Problem requirements – Taking the line with "HY, 0.16, 3)" as the first and the line with "y1, 0.001, dark)" as the last, set down exactly every line in that range from the entries below, and no more.

= Beginning of Section =

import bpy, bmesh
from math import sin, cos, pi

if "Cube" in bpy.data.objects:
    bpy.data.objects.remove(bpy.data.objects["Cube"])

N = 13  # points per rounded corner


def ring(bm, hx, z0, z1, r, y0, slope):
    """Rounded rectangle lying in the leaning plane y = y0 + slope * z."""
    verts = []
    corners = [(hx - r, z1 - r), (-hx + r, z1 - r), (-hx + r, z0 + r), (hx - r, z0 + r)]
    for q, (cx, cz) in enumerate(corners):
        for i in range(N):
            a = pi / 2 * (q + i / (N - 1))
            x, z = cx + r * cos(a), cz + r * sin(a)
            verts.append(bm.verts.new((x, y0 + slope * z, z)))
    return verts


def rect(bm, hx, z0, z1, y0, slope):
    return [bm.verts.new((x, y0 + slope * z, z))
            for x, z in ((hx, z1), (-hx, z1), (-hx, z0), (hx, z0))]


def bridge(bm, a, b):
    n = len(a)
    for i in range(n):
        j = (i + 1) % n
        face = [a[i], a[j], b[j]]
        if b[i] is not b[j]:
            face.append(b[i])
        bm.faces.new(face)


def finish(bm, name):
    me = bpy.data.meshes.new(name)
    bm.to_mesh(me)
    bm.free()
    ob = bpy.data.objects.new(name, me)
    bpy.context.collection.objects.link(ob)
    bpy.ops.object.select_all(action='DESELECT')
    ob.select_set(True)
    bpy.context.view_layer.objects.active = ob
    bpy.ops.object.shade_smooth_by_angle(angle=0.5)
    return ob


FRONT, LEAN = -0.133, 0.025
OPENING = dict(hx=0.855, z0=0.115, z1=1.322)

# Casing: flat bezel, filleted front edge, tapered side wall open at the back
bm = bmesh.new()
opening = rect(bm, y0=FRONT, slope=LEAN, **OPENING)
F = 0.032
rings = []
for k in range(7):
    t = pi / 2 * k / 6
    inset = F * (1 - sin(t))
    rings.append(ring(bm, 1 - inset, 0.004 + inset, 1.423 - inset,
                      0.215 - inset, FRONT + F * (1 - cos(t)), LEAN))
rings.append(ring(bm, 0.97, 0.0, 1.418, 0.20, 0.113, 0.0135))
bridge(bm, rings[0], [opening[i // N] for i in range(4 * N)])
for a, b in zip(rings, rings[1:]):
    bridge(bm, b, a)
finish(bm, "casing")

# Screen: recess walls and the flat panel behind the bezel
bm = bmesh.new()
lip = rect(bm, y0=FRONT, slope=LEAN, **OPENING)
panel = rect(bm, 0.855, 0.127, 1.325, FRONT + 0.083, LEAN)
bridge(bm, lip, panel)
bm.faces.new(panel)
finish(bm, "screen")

= End of Section =
= Beginning of Section =

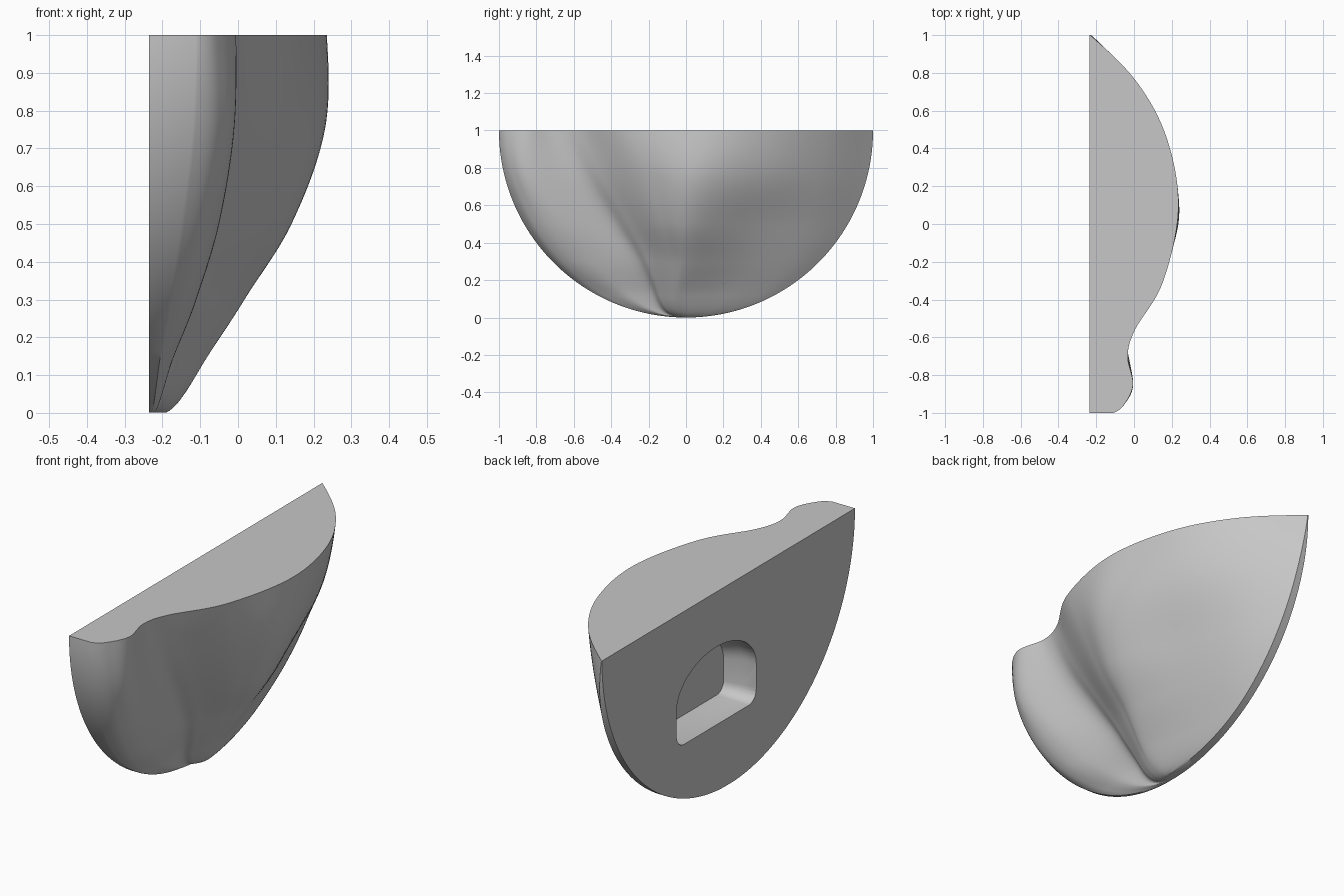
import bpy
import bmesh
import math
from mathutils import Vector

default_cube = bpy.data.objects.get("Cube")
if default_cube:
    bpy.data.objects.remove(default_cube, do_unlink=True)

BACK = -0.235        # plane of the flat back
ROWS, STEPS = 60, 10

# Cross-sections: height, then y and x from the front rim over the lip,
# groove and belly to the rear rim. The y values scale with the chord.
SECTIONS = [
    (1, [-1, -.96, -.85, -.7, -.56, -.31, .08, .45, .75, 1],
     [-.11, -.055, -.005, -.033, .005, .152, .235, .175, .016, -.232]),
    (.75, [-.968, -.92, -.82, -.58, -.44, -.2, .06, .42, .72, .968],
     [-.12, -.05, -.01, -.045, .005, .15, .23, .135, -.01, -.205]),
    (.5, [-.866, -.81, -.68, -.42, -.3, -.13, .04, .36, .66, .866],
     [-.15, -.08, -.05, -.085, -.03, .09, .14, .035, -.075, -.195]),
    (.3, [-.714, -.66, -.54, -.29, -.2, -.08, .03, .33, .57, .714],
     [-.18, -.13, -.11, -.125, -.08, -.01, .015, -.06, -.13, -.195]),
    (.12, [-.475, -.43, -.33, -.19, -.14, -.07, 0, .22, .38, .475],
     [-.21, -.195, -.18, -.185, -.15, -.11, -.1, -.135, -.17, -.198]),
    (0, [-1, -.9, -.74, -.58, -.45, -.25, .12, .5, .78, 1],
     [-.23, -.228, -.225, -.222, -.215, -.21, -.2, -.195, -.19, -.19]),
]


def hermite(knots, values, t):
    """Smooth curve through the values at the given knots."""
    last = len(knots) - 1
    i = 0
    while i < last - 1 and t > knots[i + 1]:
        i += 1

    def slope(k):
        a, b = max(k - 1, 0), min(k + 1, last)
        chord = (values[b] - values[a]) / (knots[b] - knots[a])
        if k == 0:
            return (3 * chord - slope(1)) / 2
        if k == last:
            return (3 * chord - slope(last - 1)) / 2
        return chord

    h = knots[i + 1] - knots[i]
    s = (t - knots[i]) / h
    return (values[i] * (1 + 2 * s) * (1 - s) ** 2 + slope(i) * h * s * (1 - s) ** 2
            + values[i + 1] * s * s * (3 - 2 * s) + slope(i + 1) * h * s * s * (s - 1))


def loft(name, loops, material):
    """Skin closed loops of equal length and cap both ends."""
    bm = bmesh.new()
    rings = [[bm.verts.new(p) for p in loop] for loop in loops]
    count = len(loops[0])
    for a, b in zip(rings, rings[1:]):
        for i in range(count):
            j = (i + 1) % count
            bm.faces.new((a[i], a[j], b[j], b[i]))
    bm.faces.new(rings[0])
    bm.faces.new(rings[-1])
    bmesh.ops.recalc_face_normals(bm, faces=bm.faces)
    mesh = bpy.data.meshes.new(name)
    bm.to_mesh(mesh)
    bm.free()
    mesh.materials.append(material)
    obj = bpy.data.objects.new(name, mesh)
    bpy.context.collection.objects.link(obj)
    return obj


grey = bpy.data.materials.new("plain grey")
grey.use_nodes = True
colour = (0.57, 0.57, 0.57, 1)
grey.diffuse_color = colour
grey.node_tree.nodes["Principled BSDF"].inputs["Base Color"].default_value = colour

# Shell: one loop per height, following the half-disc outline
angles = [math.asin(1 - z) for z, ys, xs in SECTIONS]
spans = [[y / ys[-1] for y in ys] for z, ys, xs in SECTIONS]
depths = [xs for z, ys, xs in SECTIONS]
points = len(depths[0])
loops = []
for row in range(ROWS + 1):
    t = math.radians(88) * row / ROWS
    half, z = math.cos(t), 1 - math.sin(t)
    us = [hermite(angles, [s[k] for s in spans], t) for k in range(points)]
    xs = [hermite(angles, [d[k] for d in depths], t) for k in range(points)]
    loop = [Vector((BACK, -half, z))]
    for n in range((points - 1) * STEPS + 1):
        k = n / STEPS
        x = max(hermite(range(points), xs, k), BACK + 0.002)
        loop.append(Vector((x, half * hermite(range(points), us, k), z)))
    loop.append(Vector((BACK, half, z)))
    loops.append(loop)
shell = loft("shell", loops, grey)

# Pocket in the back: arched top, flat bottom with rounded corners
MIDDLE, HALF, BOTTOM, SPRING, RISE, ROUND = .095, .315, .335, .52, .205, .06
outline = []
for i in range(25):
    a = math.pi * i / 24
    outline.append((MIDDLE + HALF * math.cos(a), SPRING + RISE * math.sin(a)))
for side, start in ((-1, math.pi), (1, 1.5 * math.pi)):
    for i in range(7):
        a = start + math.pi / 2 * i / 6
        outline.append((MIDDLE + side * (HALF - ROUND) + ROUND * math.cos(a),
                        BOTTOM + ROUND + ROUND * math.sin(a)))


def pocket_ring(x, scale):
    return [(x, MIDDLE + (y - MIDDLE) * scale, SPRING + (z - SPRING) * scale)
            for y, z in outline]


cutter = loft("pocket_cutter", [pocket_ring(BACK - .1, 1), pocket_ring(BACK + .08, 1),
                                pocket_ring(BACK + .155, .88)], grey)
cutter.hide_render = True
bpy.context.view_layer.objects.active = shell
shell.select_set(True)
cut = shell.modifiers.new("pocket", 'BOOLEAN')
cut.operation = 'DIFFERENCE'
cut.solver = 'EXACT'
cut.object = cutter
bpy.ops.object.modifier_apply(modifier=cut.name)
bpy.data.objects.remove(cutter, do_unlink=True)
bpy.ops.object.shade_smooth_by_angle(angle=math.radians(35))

= End of Section =
= Beginning of Section =

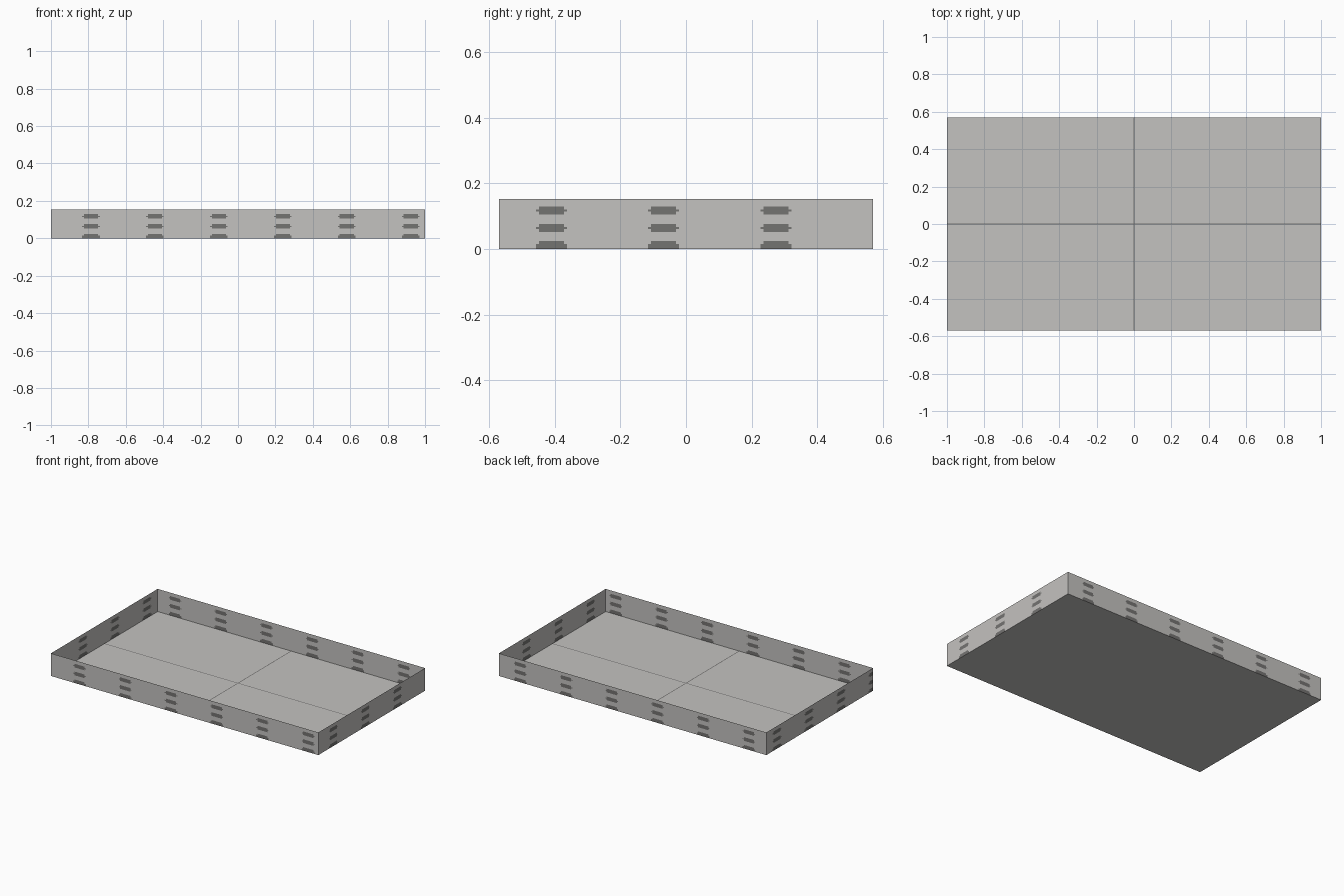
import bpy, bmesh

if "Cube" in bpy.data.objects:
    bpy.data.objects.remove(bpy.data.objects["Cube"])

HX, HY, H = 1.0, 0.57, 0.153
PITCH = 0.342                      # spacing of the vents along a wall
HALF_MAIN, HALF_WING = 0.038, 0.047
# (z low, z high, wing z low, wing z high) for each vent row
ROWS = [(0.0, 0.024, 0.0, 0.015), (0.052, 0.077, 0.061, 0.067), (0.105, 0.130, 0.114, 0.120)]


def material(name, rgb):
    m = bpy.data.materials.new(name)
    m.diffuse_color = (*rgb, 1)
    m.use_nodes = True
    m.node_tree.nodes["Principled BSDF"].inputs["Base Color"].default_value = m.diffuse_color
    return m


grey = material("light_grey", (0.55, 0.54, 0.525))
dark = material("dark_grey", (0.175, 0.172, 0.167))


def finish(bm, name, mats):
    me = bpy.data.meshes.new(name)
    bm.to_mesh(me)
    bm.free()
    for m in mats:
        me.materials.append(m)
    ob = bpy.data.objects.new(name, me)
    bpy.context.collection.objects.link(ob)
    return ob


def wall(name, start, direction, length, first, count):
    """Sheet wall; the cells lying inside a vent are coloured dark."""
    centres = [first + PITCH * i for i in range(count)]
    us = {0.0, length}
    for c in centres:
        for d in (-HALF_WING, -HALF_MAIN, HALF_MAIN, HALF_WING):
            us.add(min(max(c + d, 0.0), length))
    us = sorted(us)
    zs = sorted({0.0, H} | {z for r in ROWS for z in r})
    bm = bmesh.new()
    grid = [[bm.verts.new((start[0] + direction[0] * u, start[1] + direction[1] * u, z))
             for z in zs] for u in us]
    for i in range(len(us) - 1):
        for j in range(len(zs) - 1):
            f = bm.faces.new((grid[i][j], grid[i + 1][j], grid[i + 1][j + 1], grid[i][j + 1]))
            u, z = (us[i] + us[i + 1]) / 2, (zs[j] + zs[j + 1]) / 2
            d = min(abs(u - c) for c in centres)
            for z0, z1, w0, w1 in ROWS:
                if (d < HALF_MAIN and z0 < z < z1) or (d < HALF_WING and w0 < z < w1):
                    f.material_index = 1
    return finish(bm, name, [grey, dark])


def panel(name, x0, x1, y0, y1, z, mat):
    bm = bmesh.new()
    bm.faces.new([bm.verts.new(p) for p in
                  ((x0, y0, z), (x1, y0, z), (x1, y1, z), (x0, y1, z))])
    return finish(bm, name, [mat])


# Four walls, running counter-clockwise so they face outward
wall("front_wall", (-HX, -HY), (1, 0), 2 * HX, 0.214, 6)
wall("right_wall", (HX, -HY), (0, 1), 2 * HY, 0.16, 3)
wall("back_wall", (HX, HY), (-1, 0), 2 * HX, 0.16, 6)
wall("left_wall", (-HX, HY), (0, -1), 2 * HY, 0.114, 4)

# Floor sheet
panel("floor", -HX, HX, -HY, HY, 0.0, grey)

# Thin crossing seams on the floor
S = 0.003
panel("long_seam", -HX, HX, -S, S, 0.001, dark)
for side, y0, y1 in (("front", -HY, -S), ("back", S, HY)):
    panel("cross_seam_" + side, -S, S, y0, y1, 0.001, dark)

= End of Section =

Task response –
wall("right_wall", (HX, -HY), (0, 1), 2 * HY, 0.16, 3)
wall("back_wall", (HX, HY), (-1, 0), 2 * HX, 0.16, 6)
wall("left_wall", (-HX, HY), (0, -1), 2 * HY, 0.114, 4)

# Floor sheet
panel("floor", -HX, HX, -HY, HY, 0.0, grey)

# Thin crossing seams on the floor
S = 0.003
panel("long_seam", -HX, HX, -S, S, 0.001, dark)
for side, y0, y1 in (("front", -HY, -S), ("back", S, HY)):
    panel("cross_seam_" + side, -S, S, y0, y1, 0.001, dark)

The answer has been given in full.